The following will not help the original poster in her quest to fix up the wiring in her house, but will hopefully help those following this thread understand some of the issues with aluminum wiring.
Wiring installed by fixture manufacturers is often smaller than that required for branch circuit wiring. Manufactured devices have maximum ratings stamped or printed on them which is often lower than the branch circuit amp rating. In the past, it was expected that this label rating would be observed and therefore the smaller wire size was considered OK.
Originally Posted by Blue RidgeParkway
Newer fixtures that have convenience outlets typically have 14 or 12AWG wires running to the convenience outlet because experience has shown that people don't pay attention to the nameplate ratings. Table lamps still use 18AWG cords. A wall oven I bought a couple of years ago requires a "50A circuit" but has a 10 gauge copper wire pigtail (normally 30A max) installed by the manufacturer. And it's UL listed. Manufacturers get a different set of rules to play by than electricians do.
Another thing to be aware of is that the stranded wires in fixtures are often tinned copper, meaning they have a tin coating to aid in soldering, and that gives them a silvery look that could be mistaken for aluminum.
As I understand it, 14AWG aluminum wire has NEVER been permitted for residential branch circuit wiring (but a manufacturer may certainly have used it in the fixtures they produced). Aluminum is no longer permitted for 15A and 20A 120V branch circuits. But I haven't Googled that, so I can't be sure.

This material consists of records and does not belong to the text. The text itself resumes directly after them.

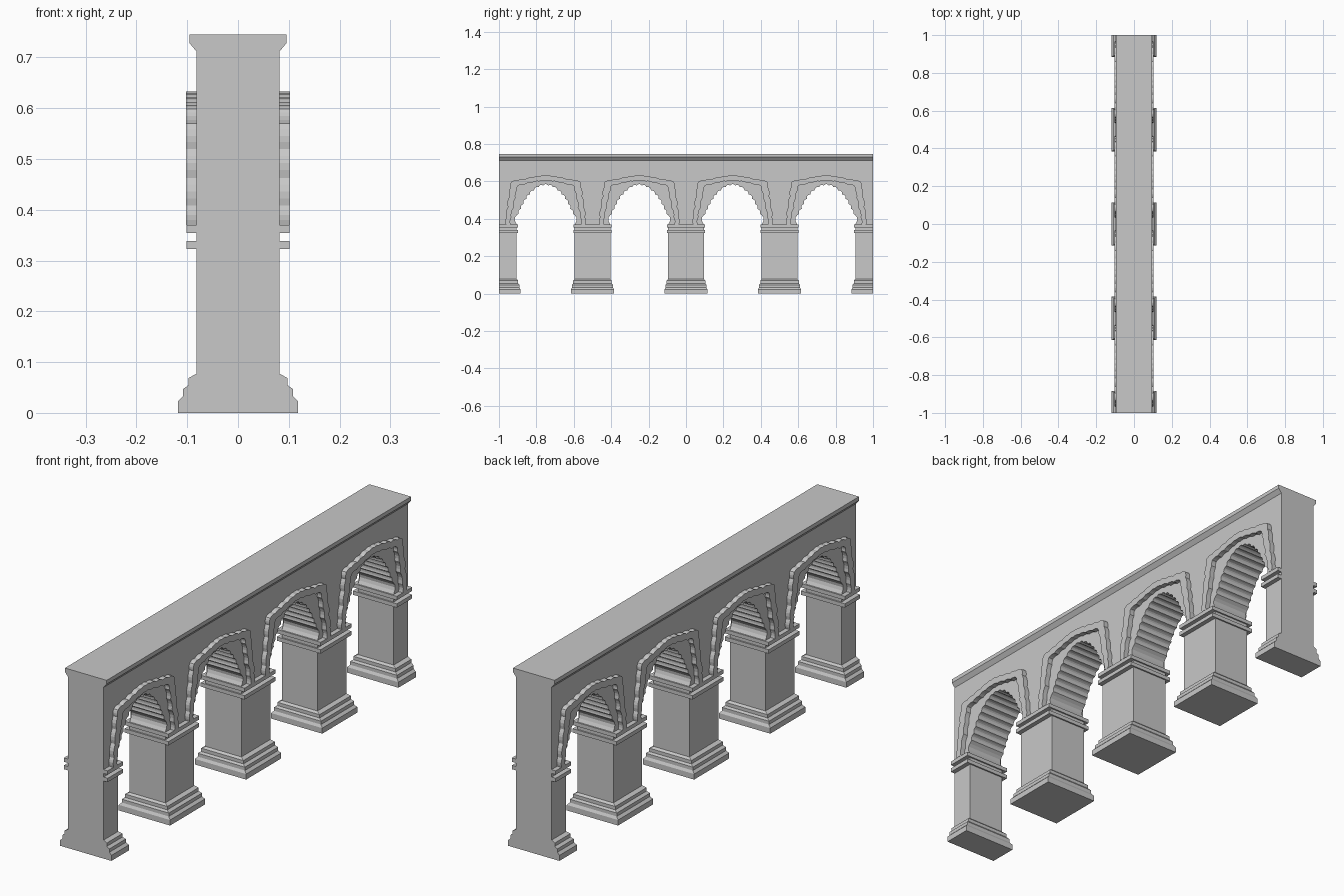
import bpy, bmesh, math
from mathutils import Vector

if "Cube" in bpy.data.objects:
    bpy.data.objects.remove(bpy.data.objects["Cube"])

stone = bpy.data.materials.new("grey stone")
stone.diffuse_color = (0.58, 0.58, 0.58, 1)
stone.use_nodes = True
stone.node_tree.nodes["Principled BSDF"].inputs["Base Color"].default_value = stone.diffuse_color

WALL_X, PIER_Y, SPRING = 0.082, 0.095, 0.37
ARCHES = [-0.75, -0.25, 0.25, 0.75]
PIERS = [-1.0, -0.5, 0.0, 0.5, 1.0]


def finish(bm, name):
    bmesh.ops.recalc_face_normals(bm, faces=bm.faces)
    me = bpy.data.meshes.new(name)
    bm.to_mesh(me)
    bm.free()
    me.materials.append(stone)
    ob = bpy.data.objects.new(name, me)
    bpy.context.collection.objects.link(ob)
    return ob


def loft(name, rings):
    """Join matching rings of points and cap both ends."""
    bm = bmesh.new()
    vs = [[bm.verts.new(p) for p in r] for r in rings]
    n = len(vs[0])
    for a, b in zip(vs, vs[1:]):
        for i in range(n):
            bm.faces.new((a[i], a[(i + 1) % n], b[(i + 1) % n], b[i]))
    caps = [bm.faces.new(vs[0]), bm.faces.new(vs[-1])]
    bm.normal_update()
    bmesh.ops.triangulate(bm, faces=caps, ngon_method='EAR_CLIP')
    return finish(bm, name)


def slab(name, outline, x0, x1):
    """Extrude a (y, z) outline along x."""
    return loft(name, [[(x, y, z) for y, z in outline] for x in (x0, x1)])


def scallop(half, bulge, segs=5):
    """Mirror the right half of an arch (bottom to top), bow each span outward.
    Returns points from right foot over the crown to left foot."""
    pts = half + [(-y, z) for y, z in reversed(half) if y > 1e-6]
    out = [pts[0]]
    for a, b in zip(pts, pts[1:]):
        a, b = Vector(a), Vector(b)
        d = b - a
        normal = Vector((d.y, -d.x))
        for i in range(1, segs + 1):
            t = i / segs
            out.append(tuple(a + d * t + normal * bulge * math.sin(math.pi * t)))
    return out


# Wall with four cusped openings
cusps = [(0.155, SPRING), (0.145, 0.428), (0.131, 0.453), (0.119, 0.479),
         (0.103, 0.506), (0.085, 0.530), (0.063, 0.552), (0.038, 0.569), (0.013, 0.578)]
opening = scallop(cusps, 0.27)
outline = [(-1, 0.712), (-1, 0.07)]
for c in ARCHES:
    outline.append((c - 0.25 + PIER_Y, 0.07))
    outline += [(c + y, z) for y, z in reversed(opening)]
    outline.append((c + 0.25 - PIER_Y, 0.07))
outline += [(1, 0.07), (1, 0.712)]
slab("arcade_wall", outline, -WALL_X, WALL_X)

# Raised wavy frames round each arch, both faces
outer_half = [(0.213, SPRING), (0.210, 0.408), (0.202, 0.463), (0.194, 0.520),
              (0.187, 0.570), (0.184, 0.598), (0.150, 0.605), (0.110, 0.611),
              (0.068, 0.620), (0.030, 0.628), (0, 0.631)]
inner_half = [(0.188, SPRING), (0.184, 0.408), (0.171, 0.460), (0.162, 0.510),
              (0.153, 0.553), (0.149, 0.576), (0.115, 0.582), (0.075, 0.591),
              (0.035, 0.600), (0, 0.604)]
frame = scallop(outer_half, 0.11, 4) + scallop(inner_half, 0.11, 4)[::-1]
for c in ARCHES:
    shifted = [(c + y, z) for y, z in frame]
    for s in (-1, 1):
        slab("arch_frame", shifted, s * WALL_X, s * 0.102)


def ring(c, hx, hy, z):
    """Rectangle round a pier, cut flush at the ends of the wall."""
    y0, y1 = max(c - hy, -1), min(c + hy, 1)
    return [(-hx, y0, z), (hx, y0, z), (hx, y1, z), (-hx, y1, z)]


# Stepped bases and paired capital bands
base = [(0.118, 0.115, 0), (0.118, 0.115, 0.023), (0.108, 0.109, 0.033),
        (0.108, 0.109, 0.047), (0.097, 0.103, 0.055), (0.097, 0.103, 0.069),
        (WALL_X, PIER_Y, 0.077)]
for c in PIERS:
    loft("pier_base", [ring(c, hx, hy, z) for hx, hy, z in base])
    for z0, z1 in ((0.323, 0.339), (0.354, 0.370)):
        loft("capital_band", [ring(c, 0.101, 0.101, z) for z in (z0, z1)])

# Cornice along the top
half = [(WALL_X, 0.712), (0.096, 0.729), (0.096, 0.745)]
profile = half + [(-x, z) for x, z in reversed(half)]
loft("cornice", [[(x, y, z) for x, z in profile] for y in (-1, 1)])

The "Senior Member" designation under my name doesn't mean I know a lot, it just means I talk a lot.I've been a DIYer since I was 12 (thanks, Dad!). I have read several books on various home improvement topics. I do not have any current code books I can refer to. I was an apprentice plumber for two years.